I let July 12 sneak up on me. I meant to do more to get ready for the Net Neutrality protest but today is July 12 and I hadn’t mentioned it to my friends or even brought it up at the Democratic Committee meeting last night. Part of the reason – but only part – is none of my family or friends are talking about Net Neutrality. I don’t see much about it on my Facebook feed. Net Neutrality is way in the back of people’s minds and a lot of folks aren’t even sure what stand they should take on this issue. Right now we’re obsessed with Junior’s collusion with Russia to dig up dirt on Clinton.
For those who aren’t ready to jump on the left side of every issue, Net Neutrality might seem like just another case of Liberals asking government to step in and regulate something which might better be guided by the invisible hand of the free market. I understand that argument. I think we on the Left generally want too much regulation and before the Right went insane, they provided a rational voice of opposition to our excesses.

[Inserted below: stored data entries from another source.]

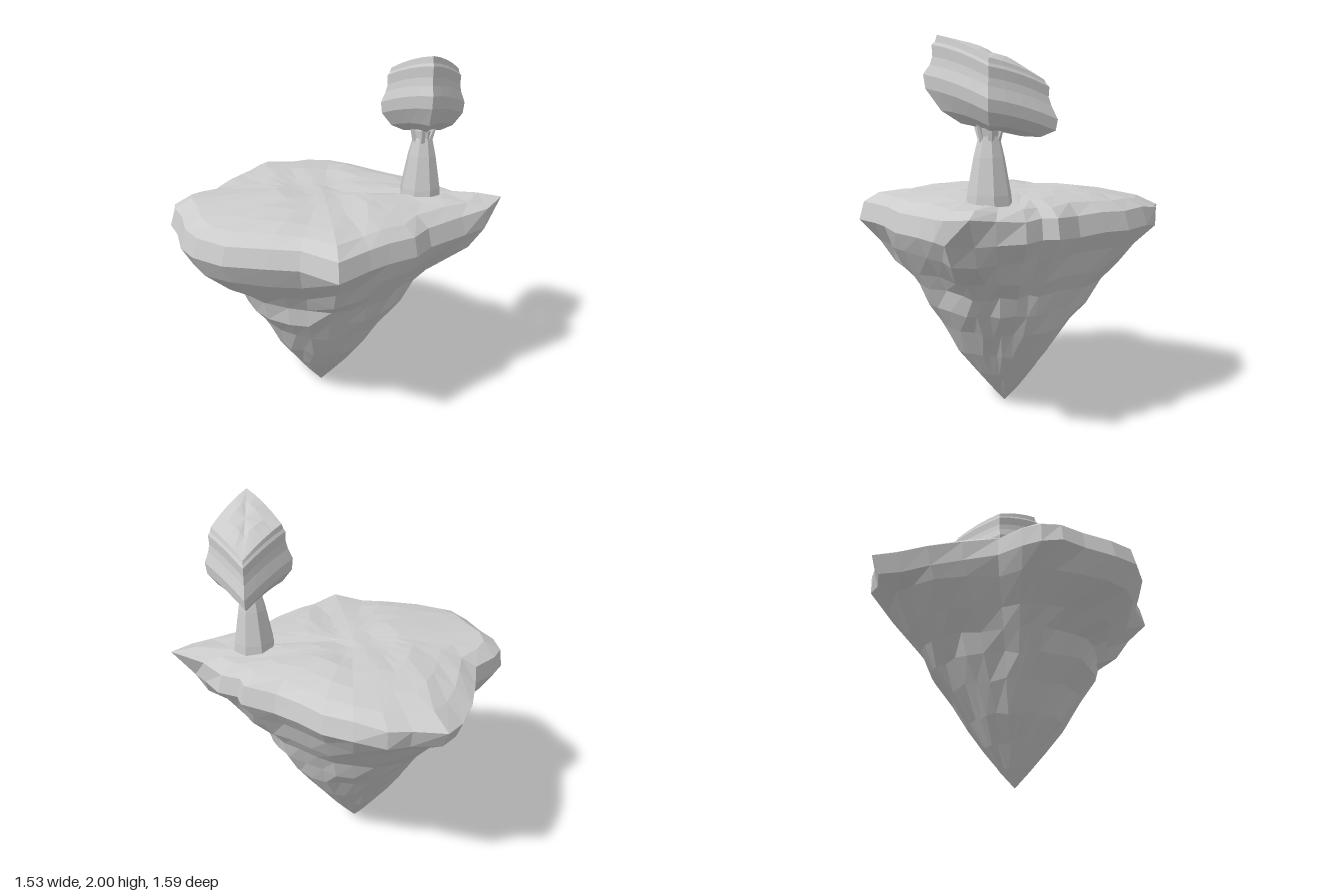
import * as THREE from 'three';

const material = new THREE.MeshStandardMaterial({ color: 0xcccccc, flatShading: true, side: THREE.DoubleSide });
const { lerp, smoothstep } = THREE.MathUtils;

// Repeatable noise in -1..1 for a pair of indices.
function jitter(i, j) {
  const s = Math.sin(i * 127.1 + j * 311.7) * 43758.5453;
  return (s - Math.floor(s)) * 2 - 1;
}

// Skin a stack of closed rings, bottom to top, closing each end on a point.
function loft(name, rings, bottom, top) {
  const n = rings[0].length;
  const points = [bottom, ...rings.flat(), top];
  const last = points.length - 1;
  const at = (r, i) => 1 + r * n + (i % n);
  const index = [];
  for (let i = 0; i < n; i++) {
    index.push(0, at(0, i + 1), at(0, i));
    for (let r = 0; r < rings.length - 1; r++) {
      const a = at(r, i), b = at(r, i + 1), c = at(r + 1, i + 1), d = at(r + 1, i);
      index.push(a, b, c, a, c, d);
    }
    index.push(last, at(rings.length - 1, i), at(rings.length - 1, i + 1));
  }
  const geometry = new THREE.BufferGeometry().setFromPoints(points);
  geometry.setIndex(index);
  const flat = geometry.toNonIndexed();
  flat.computeVertexNormals();
  const mesh = new THREE.Mesh(flat, material);
  mesh.name = name;
  return mesh;
}

// Floating rock: a round point at the bottom that opens into an uneven rim.
function makeIsland() {
  const centre = 0.06;
  const outline = [
    [0.37, -0.81], [0.22, -0.79], [0.06, -0.74], [-0.1, -0.66], [-0.26, -0.57], [-0.42, -0.585], [-0.52, -0.565],
    [-0.59, -0.48], [-0.64, -0.35], [-0.73, -0.2], [-0.77, -0.05], [-0.72, 0.12], [-0.6, 0.32], [-0.51, 0.46],
    [-0.465, 0.68], [-0.25, 0.69], [-0.12, 0.705], [0.06, 0.735], [0.22, 0.7], [0.45, 0.75], [0.61, 0.8],
    [0.765, 0.755], [0.72, 0.58], [0.74, 0.42], [0.71, 0.3], [0.75, 0.23], [0.69, 0.05], [0.69, -0.12],
    [0.69, -0.28], [0.65, -0.45], [0.58, -0.61], [0.48, -0.68],
  ];
  // rock below the rim: height, round radius, share of the outline, outline scale
  const rock = [
    [0.09, 0.08, 0, 1], [0.2, 0.165, 0, 1], [0.33, 0.265, 0, 1], [0.48, 0.36, 0.1, 0.48], [0.6, 0.44, 0.3, 0.58],
    [0.71, 0.49, 0.45, 0.66], [0.8, 0.55, 0.65, 0.75], [0.92, 0.66, 0.9, 0.89],
  ];
  const rockRings = rock.map(([y, round, share, scale], j) => outline.map(([x, z], i) => {
    const dx = x - centre, dz = z - centre, reach = Math.hypot(dx, dz);
    const k = lerp(round, Math.min(reach, 0.9) * scale, share) * (1 + 0.045 * jitter(i >> 1, j)) / reach;
    return new THREE.Vector3(centre + dx * k, y + (j > 1 ? 0.012 * jitter(i, j + 40) : 0), centre + dz * k);
  }));
  // rim and ground: height, outline scale, change of scale at the front left corner and at the back
  const ground = [
    [1.03, 1, -0.12, -0.05], [1.13, 0.965, 0.035, 0.035], [1.18, 0.86, 0, 0], [1.205, 0.69, 0, 0],
    [1.215, 0.48, 0, 0], [1.215, 0.3, 0, 0], [1.215, 0.13, 0, 0],
  ];
  const groundRings = ground.map(([y, scale, cornerScale, backScale]) => outline.map(([x, z]) => {
    const corner = Math.exp(-((x - 0.76) ** 2 + (z - 0.75) ** 2) / 0.02);
    const back = smoothstep(-z, 0.45, 0.8);
    const k = scale + corner * cornerScale + back * backScale;
    const px = centre + (x - centre) * k, pz = centre + (z - centre) * k;
    const bump = 0.01 * Math.sin(9 * px + 3.6) * Math.cos(8 * pz) + 0.005 * Math.sin(23 * px + 17 * pz);
    const rise = y > 1.1 ? corner * 0.85 : 0;
    return new THREE.Vector3(px, lerp(y, 1.2, rise) - 0.05 * back * k * k + bump, pz);
  }));
  return loft('island', [...rockRings, ...groundRings],
    new THREE.Vector3(centre, 0, centre), new THREE.Vector3(centre, 1.215, centre));
}

// Tapered trunk with short forked branches at the top.
function makeTrunk() {
  const group = new THREE.Group();
  group.name = 'trunk';
  const cx = 0.45, cz = 0.43;
  const rings = [[1.17, 0.117], [1.24, 0.11], [1.42, 0.077], [1.52, 0.052], [1.56, 0.056]].map(([y, r]) =>
    Array.from({ length: 8 }, (_, i) => {
      const a = (i + 0.5) * Math.PI / 4;
      return new THREE.Vector3(cx + r * Math.cos(a), y, cz - r * Math.sin(a));
    }));
  group.add(loft('trunkStem', rings, new THREE.Vector3(cx, 1.17, cz), new THREE.Vector3(cx, 1.56, cz)));
  for (let i = 0; i < 6; i++) {
    const a = i * Math.PI / 3 + 0.4;
    const lean = new THREE.Vector3(Math.cos(a) * 0.4, 1, Math.sin(a) * 0.4).normalize();
    const branch = new THREE.Mesh(new THREE.CylinderGeometry(0.004, 0.02, 0.12, 5), material);
    branch.name = 'branch';
    branch.quaternion.setFromUnitVectors(new THREE.Vector3(0, 1, 0), lean);
    branch.position.set(cx + Math.cos(a) * 0.06, 1.55, cz + Math.sin(a) * 0.06);
    group.add(branch);
  }
  return group;
}

// Leaning four-cornered crown with stepped sides.
function makeCrown() {
  const cx = 0.46, cz = 0.42, segments = 4;
  const corners = [[-0.24, 0.235], [0.17, 0.14], [0.235, -0.215], [-0.155, -0.17]];
  // height, scale, slope
  const levels = [
    [1.55, 0.45, 0.14], [1.578, 0.74, 0.18], [1.645, 0.97, 0.22], [1.705, 1, 0.23], [1.76, 0.9, 0.23],
    [1.8, 0.86, 0.24], [1.85, 0.87, 0.25], [1.865, 0.82, 0.26], [1.89, 0.79, 0.29], [1.91, 0.4, 0.28],
  ];
  const rings = levels.map(([y, scale, slope]) => corners.flatMap(([x0, z0], c) => {
    const [x1, z1] = corners[(c + 1) % 4];
    return Array.from({ length: segments }, (_, s) => {
      const t = s / segments, bow = 1 + 0.06 * t * (1 - t);
      const x = lerp(x0, x1, t) * scale * bow, z = lerp(z0, z1, t) * scale * bow;
      return new THREE.Vector3(cx + x, y - slope * (x - z) + 0.05 * t * (1 - t), cz + z);
    });
  }));
  return loft('crown', rings, new THREE.Vector3(cx, 1.55, cz), new THREE.Vector3(cx, 1.915, cz));
}

export function createModel() {
  const model = new THREE.Group();
  model.name = 'floatingIsland';
  model.add(makeIsland(), makeTrunk(), makeCrown());
  return model;
}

There’s nothing wrong with having someone say, “Don’t you think you’re spending too much money on this issue?”, or “Don’t you think those folks would be better off solving their own problems?”, or “All those regulations are going to make it too hard for people to do what you expect them to do.”
But that rational voice of opposition has gone rabid. And without that rational voice, people on the Left should occasionally ask themselves, “Is this something that requires more government regulation?”, and we need to train ourselves to say “No” more often than we currently do. But when our primary source of information is in danger of being overtaken by corporate interests who would be in control of what news and opinions we get to hear, then we should fight to keep that from happening. I believe our Founding Fathers would agree.

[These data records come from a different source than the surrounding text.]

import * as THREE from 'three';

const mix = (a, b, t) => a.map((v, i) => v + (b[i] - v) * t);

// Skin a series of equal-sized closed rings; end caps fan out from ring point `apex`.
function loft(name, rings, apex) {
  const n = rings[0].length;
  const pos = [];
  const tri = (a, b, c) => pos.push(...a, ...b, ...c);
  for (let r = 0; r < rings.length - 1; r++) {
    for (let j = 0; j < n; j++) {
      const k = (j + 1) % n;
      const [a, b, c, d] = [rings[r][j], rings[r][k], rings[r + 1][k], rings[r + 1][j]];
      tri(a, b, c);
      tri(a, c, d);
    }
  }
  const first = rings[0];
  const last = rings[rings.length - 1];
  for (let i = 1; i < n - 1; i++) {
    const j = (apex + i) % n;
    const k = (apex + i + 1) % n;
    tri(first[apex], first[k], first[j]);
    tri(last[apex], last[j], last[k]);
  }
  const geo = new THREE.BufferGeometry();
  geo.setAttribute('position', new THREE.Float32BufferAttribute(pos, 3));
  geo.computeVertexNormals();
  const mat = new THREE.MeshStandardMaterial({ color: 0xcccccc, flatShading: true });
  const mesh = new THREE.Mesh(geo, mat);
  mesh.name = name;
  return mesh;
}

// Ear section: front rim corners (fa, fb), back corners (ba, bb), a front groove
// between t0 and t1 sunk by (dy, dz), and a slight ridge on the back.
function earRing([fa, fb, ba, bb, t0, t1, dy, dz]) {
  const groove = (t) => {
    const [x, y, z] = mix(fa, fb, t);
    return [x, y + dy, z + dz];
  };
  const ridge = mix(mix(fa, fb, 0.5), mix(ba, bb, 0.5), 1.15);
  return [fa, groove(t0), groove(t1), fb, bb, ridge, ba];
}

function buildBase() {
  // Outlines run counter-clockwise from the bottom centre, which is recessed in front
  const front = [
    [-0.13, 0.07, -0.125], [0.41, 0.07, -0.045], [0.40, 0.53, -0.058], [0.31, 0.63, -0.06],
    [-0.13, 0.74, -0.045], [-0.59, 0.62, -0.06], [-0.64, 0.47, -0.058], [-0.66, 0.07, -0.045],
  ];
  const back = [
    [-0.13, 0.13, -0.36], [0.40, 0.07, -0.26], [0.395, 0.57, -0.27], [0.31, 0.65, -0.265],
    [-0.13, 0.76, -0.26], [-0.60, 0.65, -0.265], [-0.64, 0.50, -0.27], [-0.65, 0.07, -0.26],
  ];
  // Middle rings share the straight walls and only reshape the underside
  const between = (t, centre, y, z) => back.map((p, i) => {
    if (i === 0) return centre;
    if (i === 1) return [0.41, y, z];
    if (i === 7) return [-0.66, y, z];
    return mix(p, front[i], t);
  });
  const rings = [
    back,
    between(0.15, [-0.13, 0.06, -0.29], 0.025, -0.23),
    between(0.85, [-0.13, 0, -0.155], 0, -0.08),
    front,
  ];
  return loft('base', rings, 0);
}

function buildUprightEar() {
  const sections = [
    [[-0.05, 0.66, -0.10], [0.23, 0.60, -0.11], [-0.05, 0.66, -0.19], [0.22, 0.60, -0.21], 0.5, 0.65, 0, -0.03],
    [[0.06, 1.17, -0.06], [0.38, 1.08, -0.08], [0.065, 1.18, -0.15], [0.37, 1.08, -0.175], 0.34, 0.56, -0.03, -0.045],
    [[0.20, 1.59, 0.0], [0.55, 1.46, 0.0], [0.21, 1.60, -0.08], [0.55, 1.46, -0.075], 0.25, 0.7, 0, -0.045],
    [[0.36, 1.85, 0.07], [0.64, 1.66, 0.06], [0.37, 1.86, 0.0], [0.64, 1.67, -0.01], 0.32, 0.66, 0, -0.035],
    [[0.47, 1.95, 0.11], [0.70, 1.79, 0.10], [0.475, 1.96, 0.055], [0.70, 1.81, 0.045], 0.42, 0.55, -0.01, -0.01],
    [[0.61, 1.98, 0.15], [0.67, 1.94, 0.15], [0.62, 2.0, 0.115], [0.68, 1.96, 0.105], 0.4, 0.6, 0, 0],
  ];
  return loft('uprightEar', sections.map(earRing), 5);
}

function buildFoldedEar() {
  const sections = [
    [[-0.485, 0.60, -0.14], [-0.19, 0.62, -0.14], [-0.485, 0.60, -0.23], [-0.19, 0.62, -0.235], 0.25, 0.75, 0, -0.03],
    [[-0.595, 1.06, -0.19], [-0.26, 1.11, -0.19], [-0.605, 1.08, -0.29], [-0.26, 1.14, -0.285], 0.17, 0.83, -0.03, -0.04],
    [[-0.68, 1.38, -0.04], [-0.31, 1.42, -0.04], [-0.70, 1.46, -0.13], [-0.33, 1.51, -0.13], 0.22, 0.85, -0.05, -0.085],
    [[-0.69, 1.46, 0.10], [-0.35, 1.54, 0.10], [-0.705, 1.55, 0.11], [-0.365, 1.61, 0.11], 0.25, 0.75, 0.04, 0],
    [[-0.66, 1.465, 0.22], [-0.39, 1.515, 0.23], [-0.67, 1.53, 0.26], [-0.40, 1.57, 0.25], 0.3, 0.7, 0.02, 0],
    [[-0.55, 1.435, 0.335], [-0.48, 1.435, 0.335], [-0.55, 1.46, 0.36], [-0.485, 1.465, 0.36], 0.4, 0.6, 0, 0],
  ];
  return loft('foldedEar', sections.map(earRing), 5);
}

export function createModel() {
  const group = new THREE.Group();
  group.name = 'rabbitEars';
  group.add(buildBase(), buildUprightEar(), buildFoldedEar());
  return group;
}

Article 1 Section 8 of our Constitution gave the Federal government the power to establish post offices and post roads. Early on, the leaders who shaped our nation knew that the government had a role in ensuring that the people had fair access to information. That role still exists now that the Internet has become our primary postal route. Allowing corporations such as Comcast or Verizon to throttle the route for some sources of information while keeping it wide open for others would be in violation, at least in spirit, of the guarantee of free flow of information that the framers wrote into the Constitution.
If corporations control our information, they can control us. We can’t protest abuses of power if we don’t know about them. We can’t organize if we can’t communicate. We’re about to cede control of our information to the companies that own the routes through which that information flows.
Imagine not being able to access the Washington Post or the New York times to learn that Donald Trump Jr was told, in an email, that he would be meeting a “Russian government attorney” to provide dirt on Clinton as “part of Russia and its government’s support for Mr. Trump”. Imagine not being able to read how Republicans are “Taking a sledgehammer to Medicaid” .
This is why we have a 1st Amendment. If we lose fair access to information, we lose one of the most fundamental aspects of a free society. Let’s not let that happen. It’s easy to let the Net Neutrality issue slip by. It’s wonky and technical and hard to directly equite to such issues as health care, voter suppression, the environment, or war. But it’s central to all of those issues.
So do me a favor. I’m feeling pretty guilty for not doing more up until now. Go to www.BattleForTheNet.com and sign the petition.
Update (7/13): Comcast says they support Net Neutrality, but not “reclassification of broadband as a telecommunications service under Title II”. The verge says Comcast, Verizon, and AT&T want Congress to make a net neutrality law [ as opposed to regulation ] because they will write it.